Content starts
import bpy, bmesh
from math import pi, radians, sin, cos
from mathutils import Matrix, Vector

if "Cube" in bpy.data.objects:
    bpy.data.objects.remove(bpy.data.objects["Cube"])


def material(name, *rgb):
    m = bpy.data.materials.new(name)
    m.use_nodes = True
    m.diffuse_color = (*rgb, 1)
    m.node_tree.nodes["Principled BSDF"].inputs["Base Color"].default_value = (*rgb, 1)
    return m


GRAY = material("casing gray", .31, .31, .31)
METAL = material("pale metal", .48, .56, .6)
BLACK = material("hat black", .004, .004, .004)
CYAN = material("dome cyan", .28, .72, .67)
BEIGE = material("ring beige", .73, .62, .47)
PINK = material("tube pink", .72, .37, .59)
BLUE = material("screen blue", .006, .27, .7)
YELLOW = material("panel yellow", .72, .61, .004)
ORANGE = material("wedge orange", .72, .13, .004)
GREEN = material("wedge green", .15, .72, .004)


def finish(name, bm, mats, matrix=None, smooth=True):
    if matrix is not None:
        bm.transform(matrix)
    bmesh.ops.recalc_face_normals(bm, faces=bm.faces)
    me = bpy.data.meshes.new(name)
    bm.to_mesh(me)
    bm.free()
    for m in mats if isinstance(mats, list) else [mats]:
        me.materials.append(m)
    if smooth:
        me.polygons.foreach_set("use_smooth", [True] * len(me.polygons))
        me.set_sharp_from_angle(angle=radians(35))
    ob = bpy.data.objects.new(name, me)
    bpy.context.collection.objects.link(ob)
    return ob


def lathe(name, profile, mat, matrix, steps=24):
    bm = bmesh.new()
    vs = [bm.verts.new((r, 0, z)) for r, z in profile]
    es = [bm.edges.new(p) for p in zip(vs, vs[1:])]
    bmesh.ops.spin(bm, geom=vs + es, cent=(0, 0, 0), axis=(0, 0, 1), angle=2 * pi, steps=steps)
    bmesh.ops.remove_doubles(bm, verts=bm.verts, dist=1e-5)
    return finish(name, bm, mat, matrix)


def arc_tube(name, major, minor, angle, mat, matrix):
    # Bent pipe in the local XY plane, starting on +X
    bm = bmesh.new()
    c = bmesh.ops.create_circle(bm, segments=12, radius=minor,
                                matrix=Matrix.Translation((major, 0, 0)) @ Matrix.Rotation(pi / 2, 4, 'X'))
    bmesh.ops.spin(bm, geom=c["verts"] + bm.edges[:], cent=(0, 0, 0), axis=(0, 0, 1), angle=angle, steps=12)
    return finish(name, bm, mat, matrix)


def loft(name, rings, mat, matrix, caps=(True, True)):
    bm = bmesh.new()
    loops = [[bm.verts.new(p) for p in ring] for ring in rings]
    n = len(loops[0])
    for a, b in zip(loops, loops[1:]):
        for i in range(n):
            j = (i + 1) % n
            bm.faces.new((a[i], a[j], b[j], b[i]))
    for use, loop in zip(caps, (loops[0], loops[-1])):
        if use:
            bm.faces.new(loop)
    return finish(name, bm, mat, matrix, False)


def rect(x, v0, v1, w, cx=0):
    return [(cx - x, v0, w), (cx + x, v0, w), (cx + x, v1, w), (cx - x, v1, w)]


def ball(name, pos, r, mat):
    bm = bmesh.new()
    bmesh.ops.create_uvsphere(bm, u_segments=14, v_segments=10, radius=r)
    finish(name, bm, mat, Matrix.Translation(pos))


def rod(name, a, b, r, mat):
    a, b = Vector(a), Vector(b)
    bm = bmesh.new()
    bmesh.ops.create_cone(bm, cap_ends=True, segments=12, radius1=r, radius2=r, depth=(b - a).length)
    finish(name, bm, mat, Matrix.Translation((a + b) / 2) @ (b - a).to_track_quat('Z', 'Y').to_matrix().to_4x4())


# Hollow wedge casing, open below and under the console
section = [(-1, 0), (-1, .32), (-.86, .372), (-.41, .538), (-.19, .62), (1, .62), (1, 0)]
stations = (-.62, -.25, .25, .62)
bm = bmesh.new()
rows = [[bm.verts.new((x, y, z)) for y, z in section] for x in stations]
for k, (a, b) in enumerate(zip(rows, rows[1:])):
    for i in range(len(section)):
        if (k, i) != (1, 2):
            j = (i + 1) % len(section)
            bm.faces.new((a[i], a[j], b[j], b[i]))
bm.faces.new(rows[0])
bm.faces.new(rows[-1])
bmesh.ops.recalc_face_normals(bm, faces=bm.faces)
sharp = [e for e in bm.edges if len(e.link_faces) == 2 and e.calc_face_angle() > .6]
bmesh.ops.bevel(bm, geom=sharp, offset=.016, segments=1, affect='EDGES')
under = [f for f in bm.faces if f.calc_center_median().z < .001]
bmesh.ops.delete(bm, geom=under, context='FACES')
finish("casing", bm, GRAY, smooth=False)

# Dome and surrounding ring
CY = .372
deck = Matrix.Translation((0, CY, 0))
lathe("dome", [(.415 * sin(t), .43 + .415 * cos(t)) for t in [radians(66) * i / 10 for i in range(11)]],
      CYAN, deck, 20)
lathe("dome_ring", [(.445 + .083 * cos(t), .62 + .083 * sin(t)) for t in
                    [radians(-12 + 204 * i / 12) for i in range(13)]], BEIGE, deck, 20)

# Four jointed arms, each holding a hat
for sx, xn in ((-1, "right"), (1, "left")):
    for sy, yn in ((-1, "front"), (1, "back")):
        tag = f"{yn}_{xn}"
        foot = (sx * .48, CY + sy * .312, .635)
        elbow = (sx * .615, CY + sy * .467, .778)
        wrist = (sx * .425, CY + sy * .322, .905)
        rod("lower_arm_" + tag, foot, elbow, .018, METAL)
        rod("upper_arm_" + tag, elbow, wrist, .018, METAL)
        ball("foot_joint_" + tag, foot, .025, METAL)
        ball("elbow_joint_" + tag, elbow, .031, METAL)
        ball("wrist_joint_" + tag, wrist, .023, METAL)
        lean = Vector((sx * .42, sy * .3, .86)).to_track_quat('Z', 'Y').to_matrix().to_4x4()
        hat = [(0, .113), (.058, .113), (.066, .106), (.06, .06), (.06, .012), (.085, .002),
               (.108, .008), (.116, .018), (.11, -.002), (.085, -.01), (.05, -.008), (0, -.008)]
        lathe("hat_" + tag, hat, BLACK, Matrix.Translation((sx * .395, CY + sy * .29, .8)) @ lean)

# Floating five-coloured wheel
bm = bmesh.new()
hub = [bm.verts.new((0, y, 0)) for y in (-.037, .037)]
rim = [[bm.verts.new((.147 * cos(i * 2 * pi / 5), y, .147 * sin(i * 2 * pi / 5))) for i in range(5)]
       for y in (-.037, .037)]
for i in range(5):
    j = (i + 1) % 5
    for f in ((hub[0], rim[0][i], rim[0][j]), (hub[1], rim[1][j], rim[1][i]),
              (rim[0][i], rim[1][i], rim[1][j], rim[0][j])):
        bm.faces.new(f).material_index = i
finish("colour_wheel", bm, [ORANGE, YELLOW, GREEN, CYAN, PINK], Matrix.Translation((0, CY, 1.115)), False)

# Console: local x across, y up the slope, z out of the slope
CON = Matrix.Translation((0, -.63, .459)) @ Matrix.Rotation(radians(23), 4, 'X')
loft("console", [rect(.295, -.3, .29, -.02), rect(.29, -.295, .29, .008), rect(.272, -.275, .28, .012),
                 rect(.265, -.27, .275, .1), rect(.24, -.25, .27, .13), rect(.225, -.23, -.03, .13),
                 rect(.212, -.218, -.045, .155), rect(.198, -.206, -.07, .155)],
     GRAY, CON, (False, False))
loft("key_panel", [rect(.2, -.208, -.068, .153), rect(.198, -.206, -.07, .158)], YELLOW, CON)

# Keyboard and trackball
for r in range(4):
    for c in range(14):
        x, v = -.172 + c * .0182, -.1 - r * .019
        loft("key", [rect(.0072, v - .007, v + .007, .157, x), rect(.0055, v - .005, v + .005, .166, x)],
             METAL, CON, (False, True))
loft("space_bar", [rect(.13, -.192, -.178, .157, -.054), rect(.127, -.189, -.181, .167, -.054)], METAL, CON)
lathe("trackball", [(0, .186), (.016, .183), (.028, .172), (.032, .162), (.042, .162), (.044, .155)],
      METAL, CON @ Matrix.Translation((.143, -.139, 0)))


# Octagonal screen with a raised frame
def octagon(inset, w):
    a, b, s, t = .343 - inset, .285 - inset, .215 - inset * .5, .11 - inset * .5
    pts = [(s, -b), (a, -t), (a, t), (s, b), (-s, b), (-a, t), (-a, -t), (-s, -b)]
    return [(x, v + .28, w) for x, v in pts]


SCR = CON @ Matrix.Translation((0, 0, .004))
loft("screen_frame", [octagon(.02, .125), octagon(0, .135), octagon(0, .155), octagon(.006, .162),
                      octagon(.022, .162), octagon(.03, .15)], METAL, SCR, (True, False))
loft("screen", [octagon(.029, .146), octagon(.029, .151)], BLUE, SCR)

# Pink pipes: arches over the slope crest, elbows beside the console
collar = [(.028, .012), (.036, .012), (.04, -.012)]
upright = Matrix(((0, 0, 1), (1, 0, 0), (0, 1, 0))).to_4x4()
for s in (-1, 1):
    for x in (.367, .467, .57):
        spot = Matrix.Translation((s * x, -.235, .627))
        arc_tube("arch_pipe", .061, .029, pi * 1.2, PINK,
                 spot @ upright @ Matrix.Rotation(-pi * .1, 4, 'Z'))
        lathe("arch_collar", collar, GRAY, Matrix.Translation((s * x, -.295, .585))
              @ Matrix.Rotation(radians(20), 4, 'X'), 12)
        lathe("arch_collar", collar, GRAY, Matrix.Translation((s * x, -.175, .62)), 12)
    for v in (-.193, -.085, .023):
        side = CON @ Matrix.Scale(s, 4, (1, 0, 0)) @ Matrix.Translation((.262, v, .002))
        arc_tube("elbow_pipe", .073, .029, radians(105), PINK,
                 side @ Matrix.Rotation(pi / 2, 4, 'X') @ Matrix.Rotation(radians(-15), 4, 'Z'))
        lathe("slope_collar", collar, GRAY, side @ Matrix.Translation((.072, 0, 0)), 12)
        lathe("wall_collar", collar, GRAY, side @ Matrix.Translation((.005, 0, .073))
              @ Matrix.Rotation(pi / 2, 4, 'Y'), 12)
Content ends
Task to complete>
Retype every line up to and including the one that contains "es = [bm.edges.new(p)", beginning at the first line of the records, with no edits.

Written answer>
import bpy, bmesh
from math import pi, radians, sin, cos
from mathutils import Matrix, Vector

if "Cube" in bpy.data.objects:
    bpy.data.objects.remove(bpy.data.objects["Cube"])


def material(name, *rgb):
    m = bpy.data.materials.new(name)
    m.use_nodes = True
    m.diffuse_color = (*rgb, 1)
    m.node_tree.nodes["Principled BSDF"].inputs["Base Color"].default_value = (*rgb, 1)
    return m


GRAY = material("casing gray", .31, .31, .31)
METAL = material("pale metal", .48, .56, .6)
BLACK = material("hat black", .004, .004, .004)
CYAN = material("dome cyan", .28, .72, .67)
BEIGE = material("ring beige", .73, .62, .47)
PINK = material("tube pink", .72, .37, .59)
BLUE = material("screen blue", .006, .27, .7)
YELLOW = material("panel yellow", .72, .61, .004)
ORANGE = material("wedge orange", .72, .13, .004)
GREEN = material("wedge green", .15, .72, .004)


def finish(name, bm, mats, matrix=None, smooth=True):
    if matrix is not None:
        bm.transform(matrix)
    bmesh.ops.recalc_face_normals(bm, faces=bm.faces)
    me = bpy.data.meshes.new(name)
    bm.to_mesh(me)
    bm.free()
    for m in mats if isinstance(mats, list) else [mats]:
        me.materials.append(m)
    if smooth:
        me.polygons.foreach_set("use_smooth", [True] * len(me.polygons))
        me.set_sharp_from_angle(angle=radians(35))
    ob = bpy.data.objects.new(name, me)
    bpy.context.collection.objects.link(ob)
    return ob


def lathe(name, profile, mat, matrix, steps=24):
    bm = bmesh.new()
    vs = [bm.verts.new((r, 0, z)) for r, z in profile]
    es = [bm.edges.new(p) for p in zip(vs, vs[1:])]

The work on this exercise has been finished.